Flower Darby speaks, writes, and presents on topics in online education across the world. She has over two decades of experience in higher education and is a seasoned educator in both online and in-person classrooms. A regular columnist for The Chronicle of Higher Education, Darby writes about a variety of topics in online education, including how to be a better online teacher, using small teaching strategies online, and making the virtual classroom more inclusive. (You can learn more about her thoughts on all of these topics below.) Her keynote presentation at this year’s collaborative faculty symposium, “Rejuvenate, Revitalize, Reenergize: Rediscovering Our Fizz in Online Teaching,” is meant to motivate, inspire, and remind instructors that teaching online is a rewarding and transformative experience for both educators and students.
What makes a good online teacher?
In her advice guide ”How to Be a Better Online Teacher” for The Chronicle of Higher Education, Darby says the qualities that make great teachers in person make great ones online as well. It may seem like common sense, but Darby says that showing up to class, being yourself, and empathizing with your students go a long way in making better online teachers. In her guide, Darby also suggests practical ways to increase student engagement in the online classroom—from using scaffolding throughout a course to creating assignments with real-world application. According to Darby, these are just a few of the practices that engage students (and instructors) and make for a productive and pleasant classroom online.
From sticking to a schedule to authentically communicating with students, Darby provides key strategies for teaching online in her recorded seminar “How to Be a Better Online Teacher”
Access the The Chronicle of Higher Education via your subscription or home campus library to read Darby’s article “How to Be a Better Online Teacher”
What is small teaching?
In her book Small Teaching Online: Applying Learning Science in Online Classes with James M. Lang (who coined the term “small teaching”), Darby modified Lang’s small teaching strategies for the online classroom. Small teaching describes how research-based incremental changes to instruction can increase student understanding. For example, tasks like “retrieving,” “interleaving,” and “self-explaining” (to name a few) can be built into short (or “small”) activities that can improve student learning. According to Darby, these “small” strategies put less demand on instructors and are significantly beneficial for students. They can also be easily built into the online classroom. As she says, an instructor can make “one small change to [their] in-class activities, for example, an exercise that takes five minutes at the beginning or end of class and that requires no grading” and “this insignificant change can have an outsized impact on student learning when we base it on evidence-based principles such as retrieval practice or interleaving, both of which help students retain new information over time.”

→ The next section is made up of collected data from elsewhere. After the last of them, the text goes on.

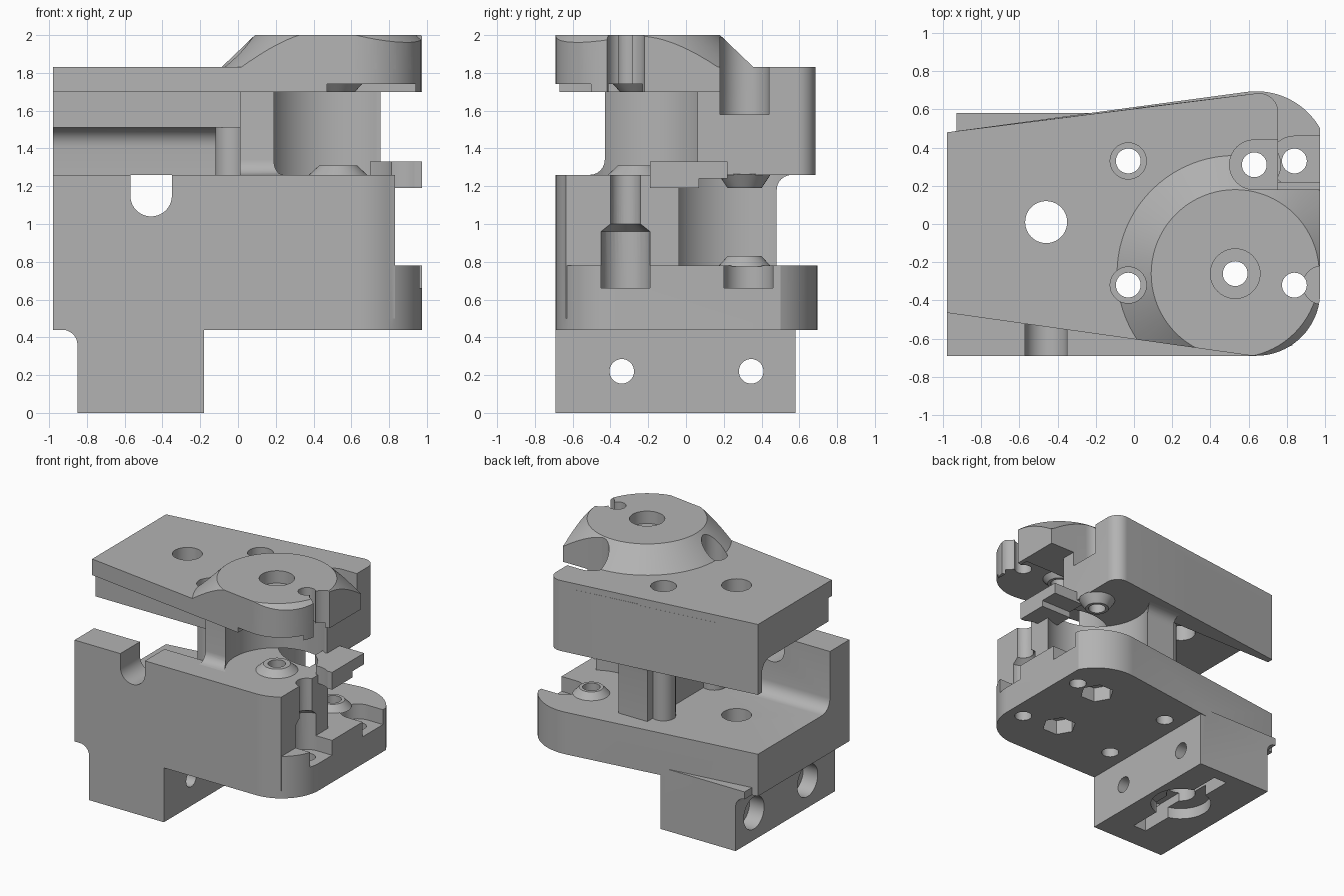
import bpy, bmesh
from math import sin, cos, radians
from mathutils import Vector

cube = bpy.data.objects.get("Cube")
if cube:
    bpy.data.objects.remove(cube, do_unlink=True)

grey = bpy.data.materials.new("plain grey")
grey.use_nodes = True
COL = (0.45, 0.45, 0.45, 1)
grey.diffuse_color = COL
grey.node_tree.nodes["Principled BSDF"].inputs["Base Color"].default_value = COL


def arc(cx, cy, r, a0, a1, n=12):
    angles = [radians(a0 + (a1 - a0) * i / n) for i in range(n + 1)]
    return [(cx + r * cos(a), cy + r * sin(a)) for a in angles]


def finish(name, bm):
    bmesh.ops.recalc_face_normals(bm, faces=bm.faces)
    mesh = bpy.data.meshes.new(name)
    bm.to_mesh(mesh)
    bm.free()
    mesh.materials.append(grey)
    ob = bpy.data.objects.new(name, mesh)
    bpy.context.collection.objects.link(ob)
    return ob


def prism(name, pts, lo, hi, axis="z"):
    """Extrude a closed outline along one axis."""
    place = {"z": lambda a, b: (a, b, lo), "x": lambda a, b: (lo, a, b),
             "y": lambda a, b: (a, lo, b)}[axis]
    bm = bmesh.new()
    face = bm.faces.new([bm.verts.new(place(a, b)) for a, b in pts])
    out = bmesh.ops.extrude_face_region(bm, geom=[face])
    move = Vector([(hi - lo) * (axis == k) for k in "xyz"])
    bmesh.ops.translate(bm, vec=move, verts=[v for v in out["geom"] if isinstance(v, bmesh.types.BMVert)])
    return finish(name, bm)


def box(x0, x1, y0, y1, z0, z1, name="block"):
    return prism(name, [(x0, y0), (x1, y0), (x1, y1), (x0, y1)], z0, z1)


def rod(a, b, r, lo, hi, axis="z", n=40, name="rod"):
    return prism(name, arc(a, b, r, 0, 360, n)[:-1], lo, hi, axis)


def cone(x, y, r0, r1, z0, z1, name="cone", n=64):
    bm = bmesh.new()
    bmesh.ops.create_cone(bm, cap_ends=True, segments=n, radius1=r0, radius2=r1, depth=z1 - z0)
    bmesh.ops.translate(bm, vec=(x, y, (z0 + z1) / 2), verts=bm.verts)
    return finish(name, bm)


def fillet(y, z, sy, sz, r, x0, x1):
    """Concave strip along x in the corner at (y, z)."""
    curve = [(y + sy * r * (1 - sin(radians(t))), z + sz * r * (1 - cos(radians(t)))) for t in range(0, 91, 15)]
    e = 0.02
    pts = [(y - sy * e, z - sz * e), (y + sy * r, z - sz * e)] + curve + [(y - sy * e, z + sz * r)]
    return prism("fillet", pts, x0, x1, "x")


def combine(ob, others, op):
    for other in others:
        mod = ob.modifiers.new("bool", "BOOLEAN")
        mod.operation, mod.solver, mod.object = op, "EXACT", other
        bpy.context.view_layer.update()
        dg = bpy.context.evaluated_depsgraph_get()
        mesh = bpy.data.meshes.new_from_object(ob.evaluated_get(dg))
        ob.modifiers.clear()
        ob.data = mesh
        bpy.data.objects.remove(other, do_unlink=True)


def shade(ob):
    bpy.ops.object.select_all(action="DESELECT")
    ob.select_set(True)
    bpy.context.view_layer.objects.active = ob
    bpy.ops.object.shade_smooth_by_angle(angle=radians(30))


SCREWS = [(-0.03, -0.32), (-0.03, 0.33), (0.84, -0.32), (0.84, 0.33)]
AXLES = [(0.53, -0.26), (0.63, 0.31)]
front_corner = arc(0.64, -0.355, 0.335, -90, 0, 20)
back_corner = arc(0.655, 0.585, 0.1, 0, 97)


def through_holes():
    holes = [rod(x, y, 0.065, -0.2, 2.2) for x, y in SCREWS + AXLES]
    return holes + [rod(-0.46, 0.01, 0.11, -0.2, 2.2)]


# Lower housing: base plate, front wall, core and foot
lower = prism("lower_housing", [(-0.98, -0.69)] + front_corner
              + arc(0.64, 0.31, 0.385, 29.5, 97, 20) + [(-0.98, 0.48)], 0.44, 0.78)
wall_corner = [p for p in front_corner if p[0] < 0.82] + [(0.83, -0.636)]
combine(lower, [
    prism("wall", [(-0.98, -0.69)] + wall_corner + [(0.83, -0.44), (-0.98, -0.44)], 0.5, 1.26),
    box(0.01, 0.83, -0.5, 0.48, 0.6, 1.26),
    fillet(-0.44, 0.78, 1, 1, 0.1, -0.98, 0.1),
    fillet(0.48, 1.26, 1, -1, 0.08, 0.01, 0.3),
    prism("foot", [(-0.85, 0), (-0.18, 0), (-0.18, 0.5), (-0.93, 0.5)]
          + arc(-0.93, 0.36, 0.08, 90, 0, 8), -0.69, 0.58, "y"),
], "UNION")

cuts = [rod(0.63, 0.31, 0.4, 0.78, 1.3, n=64),
        box(0.63, 1.1, 0.15, 0.6, 0.78, 1.3),
        # cable slot in the front wall
        rod(-0.46, 1.15, 0.11, -0.8, -0.3, "y"),
        box(-0.57, -0.35, -0.8, -0.3, 1.15, 1.4),
        # stepped screw channel at the right end of the wall
        rod(0.84, -0.32, 0.13, 0.66, 0.96),
        box(0.84, 1.1, -0.45, -0.19, 0.66, 0.96),
        cone(0.84, -0.32, 0.13, 0.08, 0.9599, 1.0),
        rod(0.84, -0.32, 0.08, 0.99, 1.4),
        rod(0.84, 0.33, 0.13, 0.66, 0.9),
        box(0.84, 1.1, 0.2, 0.46, 0.66, 0.9),
        # slot and round recess under the foot
        box(-0.52, -0.4, -0.48, 0.48, -0.1, 0.16),
        rod(-0.46, 0.01, 0.23, -0.1, 0.09)]
cuts += [rod(x, y, 0.13, 0.3, 0.56, n=6) for x, y in AXLES]
for y in (-0.34, 0.345):
    cuts += [rod(y, 0.22, 0.065, -1, 0.1, "x"), rod(y, 0.22, 0.13, -1, -0.72, "x")]
combine(lower, cuts + through_holes(), "DIFFERENCE")

# Upper housing: plate, back wall, core and domed cap
plate_outline = ([(-0.98, -0.465)] + arc(0.64, -0.355, 0.335, -98, 0, 20)
                 + [(0.975, 0.18), (0.755, 0.18)] + back_corner + [(-0.98, 0.48)])
upper = prism("upper_housing", plate_outline, 1.7, 1.83)
cap = cone(0.53, -0.26, 0.64, 0.44, 1.81, 2.0, "cap", 80)
combine(cap, [prism("cap_limit", plate_outline, 1.75, 2.1)], "INTERSECT")
combine(upper, [
    cap,
    box(-0.98, 0.05, -0.42, 0.45, 1.51, 1.75),
    prism("back_wall", [(-0.98, 0.43), (0.1, 0.43), (0.1, 0.617), (-0.98, 0.48)], 1.26, 1.77),
    prism("core", [(0.01, -0.43), (0.755, -0.43)] + back_corner + [(0.01, 0.607)], 1.26, 1.78),
    fillet(0.43, 1.51, -1, -1, 0.1, -0.98, 0.05),
    fillet(-0.43, 1.26, -1, 1, 0.08, 0.01, 0.3),
], "UNION")
cuts = [rod(0.53, -0.26, 0.38, 1.2, 1.7, n=64),
        box(0.53, 1.1, -0.6, 0.06, 1.2, 1.7),
        box(0.47, 0.94, -0.8, -0.16, 1.6, 1.74),
        # recess for the back axle, open to the right
        rod(0.63, 0.31, 0.13, 1.58, 2.2),
        box(0.63, 1.1, 0.18, 0.44, 1.58, 2.2),
        # scallop on the rim and screw head seats
        rod(0.985, -0.32, 0.1, 1.6, 2.2),
        rod(0.53, -0.26, 0.13, 1.9, 2.2)]
cuts += [rod(x, y, 0.095, 1.73, 2.2) for x, y in SCREWS[:2]]
combine(upper, cuts + through_holes(), "DIFFERENCE")

# Tab between the two gear chambers
tab = box(0.7, 0.975, -0.19, 0.07, 1.19, 1.33, "divider_tab")
combine(tab, [box(0.7, 0.975, 0.05, 0.22, 1.24, 1.33)], "UNION")
combine(tab, [rod(0.84, -0.32, 0.16, 1.1, 1.4), rod(0.53, -0.26, 0.3, 1.26, 1.5)], "DIFFERENCE")

parts = [lower, upper, tab]

# Hollow screw posts in the open channel
for label, (x, y), top in zip(("front", "back"), SCREWS, (1.52, 1.52)):
    post = rod(x, y, 0.09, 0.77, top, name=label + "_screw_post")
    combine(post, [rod(x, y, 0.065, 0.6, 2)], "DIFFERENCE")
    parts.append(post)

# Conical bearing seats around the axles
seats = [("front_lower", 0, 0.16, 0.1, 1.255, 1.31), ("front_upper", 0, 0.09, 0.13, 1.7, 1.745),
         ("back_lower", 1, 0.14, 0.09, 0.775, 0.83), ("back_upper", 1, 0.09, 0.14, 1.19, 1.265)]
for label, i, r0, r1, z0, z1 in seats:
    x, y = AXLES[i]
    seat = cone(x, y, r0, r1, z0, z1, label + "_bearing_seat", 40)
    combine(seat, [rod(x, y, 0.065, z0 - 0.1, z1 + 0.1)], "DIFFERENCE")
    parts.append(seat)

for ob in parts:
    shade(ob)
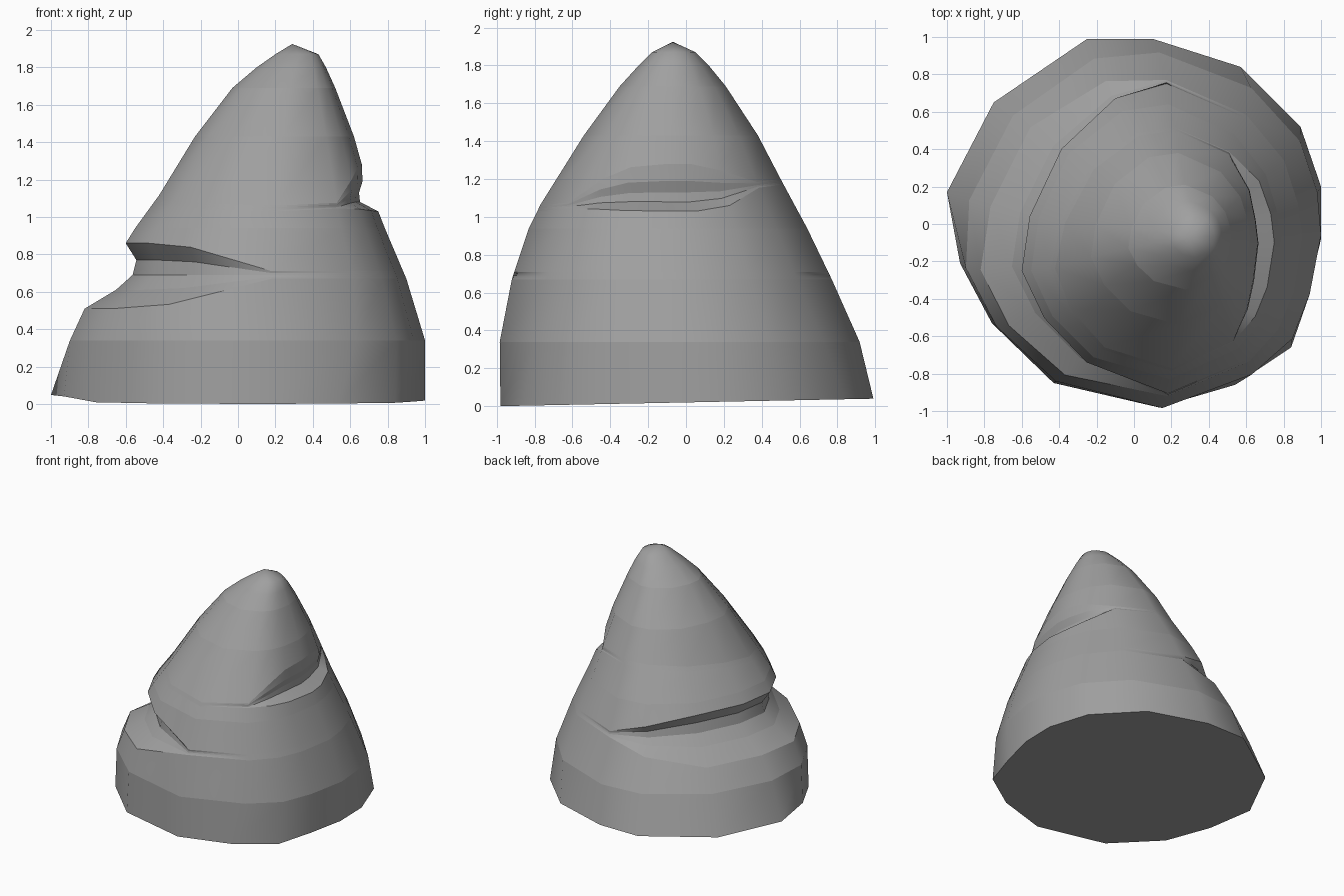
import bpy, bmesh
from mathutils import Vector

if "Cube" in bpy.data.objects:
    bpy.data.objects.remove(bpy.data.objects["Cube"])

# Footprint of the cone and its cross-section higher up (counter-clockwise, unit size)
BASE = [(1, 0.2), (0.89, 0.52), (0.57, 0.84), (0.1, 0.99), (-0.25, 0.99),
        (-0.75, 0.65), (-1, 0.17), (-0.93, -0.21), (-0.76, -0.53), (-0.43, -0.85),
        (0.13, -0.98), (0.54, -0.86), (0.84, -0.66), (0.93, -0.37), (1, -0.08)]
UPPER = [(0.97, 0.22), (0.88, 0.49), (0.63, 0.78), (0.1, 1.0), (-0.27, 0.95),
         (-0.7, 0.64), (-0.94, 0.17), (-1, -0.21), (-0.83, -0.54), (-0.5, -0.84),
         (0.11, -1.0), (0.65, -0.78), (0.84, -0.58), (0.94, -0.35), (1, 0)]

# Extents by height: z, left, right, front, back
PROFILE = [(0.00, -1.00, 1.00, -1.00, 1.00), (0.34, -0.92, 1.00, -0.99, 0.92),
           (0.51, -0.82, 0.95, -0.955, 0.84), (0.67, -0.72, 0.90, -0.92, 0.77),
           (0.94, -0.55, 0.785, -0.83, 0.64), (1.03, -0.485, 0.75, -0.785, 0.59),
           (1.20, -0.36, 0.70, -0.71, 0.50), (1.43, -0.23, 0.62, -0.54, 0.38),
           (1.69, -0.03, 0.52, -0.35, 0.21), (1.80, 0.10, 0.47, -0.25, 0.12),
           (1.87, 0.20, 0.43, -0.18, 0.05)]


def extents(z):
    for a, b in zip(PROFILE, PROFILE[1:]):
        if z <= b[0]:
            t = (z - a[0]) / (b[0] - a[0])
            return [p + (q - p) * t for p, q in zip(a[1:], b[1:])]
    return PROFILE[-1][1:]


def point(i, z, scale=1.0):
    u = Vector(BASE[i]).lerp(Vector(UPPER[i]), min(1, z / 0.5))
    l, r, f, b = extents(z)
    return Vector(((l + r) / 2 + u.x * scale * (r - l) / 2,
                   (f + b) / 2 + u.y * scale * (b - f) / 2, z))


def weight(x, side):
    w = (0.1 - x) / 0.7 if side == 'L' else (x - 0.66) / 0.31
    return max(0.0, min(1.0, w))


# Rings: resting height, then slit side, height inside the slit, inset scale
RINGS = [(0.0,), (0.34,),
         (0.67, 'L', 0.51, 1.0), (0.68, 'L', 0.61, 0.875), (0.69, 'L', 0.69, 0.82),
         (0.70, 'L', 0.77, 0.85), (0.71, 'L', 0.86, 1.0),
         (0.94,),
         (1.10, 'R', 1.03, 1.0), (1.107, 'R', 1.08, 0.86), (1.114, 'R', 1.13, 0.87),
         (1.122, 'R', 1.19, 0.93), (1.13, 'R', 1.28, 0.98),
         (1.43,), (1.69,), (1.80,), (1.87,)]

# Leaning cone with the two slits formed in its rings
bm = bmesh.new()
n = len(BASE)
loops = []
for ring in RINGS:
    loop = []
    for i in range(n):
        rest = ring[0]
        if len(ring) > 1:
            _, side, z, scale = ring
            if side == 'R':             # right slit climbs towards the back
                rest += 0.07 * UPPER[i][1]
            p = point(i, rest).lerp(point(i, z, scale), weight(UPPER[i][0], side))
        else:
            p = point(i, rest)
        if ring[0] == 0:                # slightly uneven bottom edge
            p.z = 0.02 + 0.02 * BASE[i][1] + (0.025 if BASE[i][0] < -0.9 else 0)
        loop.append(bm.verts.new(p))
    loops.append(loop)

for k, (lo, hi) in enumerate(zip(loops, loops[1:])):
    for i in range(n):
        j = (i + 1) % n
        bm.faces.new((lo[i], lo[j], hi[j], hi[i])).smooth = True
bm.faces.new(list(reversed(loops[0])))
tip = bm.verts.new((0.29, -0.07, 1.925))
for i in range(n):
    bm.faces.new((loops[-1][i], loops[-1][(i + 1) % n], tip)).smooth = True
bmesh.ops.recalc_face_normals(bm, faces=bm.faces)

# Crisp bands: smooth around the cone, creased between rings below the tip
for loop in loops[:-2]:
    for i in range(n):
        bm.edges.get((loop[i], loop[(i + 1) % n])).smooth = False

mesh = bpy.data.meshes.new("leaning_cone")
bm.to_mesh(mesh)
bm.free()
cone = bpy.data.objects.new("leaning_cone", mesh)
bpy.context.collection.objects.link(cone)

# Dark grey
grey = bpy.data.materials.new("dark_grey")
grey.diffuse_color = (0.35, 0.35, 0.35, 1)
grey.use_nodes = True
grey.node_tree.nodes["Principled BSDF"].inputs["Base Color"].default_value = grey.diffuse_color
mesh.materials.append(grey)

Listen to Darby talk about small teaching online on the Trending in Education podcast
How can the virtual classroom be more inclusive?
Institutions around the world are figuring out ways to make their classrooms more inclusive—and that includes the online classroom as well. In “It’s Our Duty to Teach More Inclusively” in the Times Higher Education, Darby details the many ways online classrooms can be more inclusive—from ensuring that the viewpoints of historically underrepresented scholars are included in course materials to offering more choice to students in general (from completing assignments to participating in discussions). Another way Darby suggests instructors make their online classrooms more inclusive is by incorporating Universal Design for Learning. In her article, “6 Quick Ways to Be More Inclusive in a Virtual Classroom” for The Chronicle, she puts it this way: “With UDL, you can plan your course from the outset in ways that, while they lower barriers to learning for students with certain needs, benefit all students.”
Watch a recent seminar presented by Darby on principles and strategies that promote equity and inclusion in the online classroom
Access the The Chronicle of Higher Education via your subscription or home campus library to read Darby’s article “6 Quick Ways to Be More Inclusive in a Virtual Classroom”
Learn more about Flower Darby at flowerdarby.com/.
Flower Darby, “Rejuvenate, Revitalize, Reenergize: Rediscovering Our Fizz in Online Teaching”
Tuesday, May 24, 12:30 p.m.-1:30 p.m.
Event details: https://ce.uwex.edu/faculty-symposium/
Free; register at https://ce.uwex.edu/faculty-symposium#registration/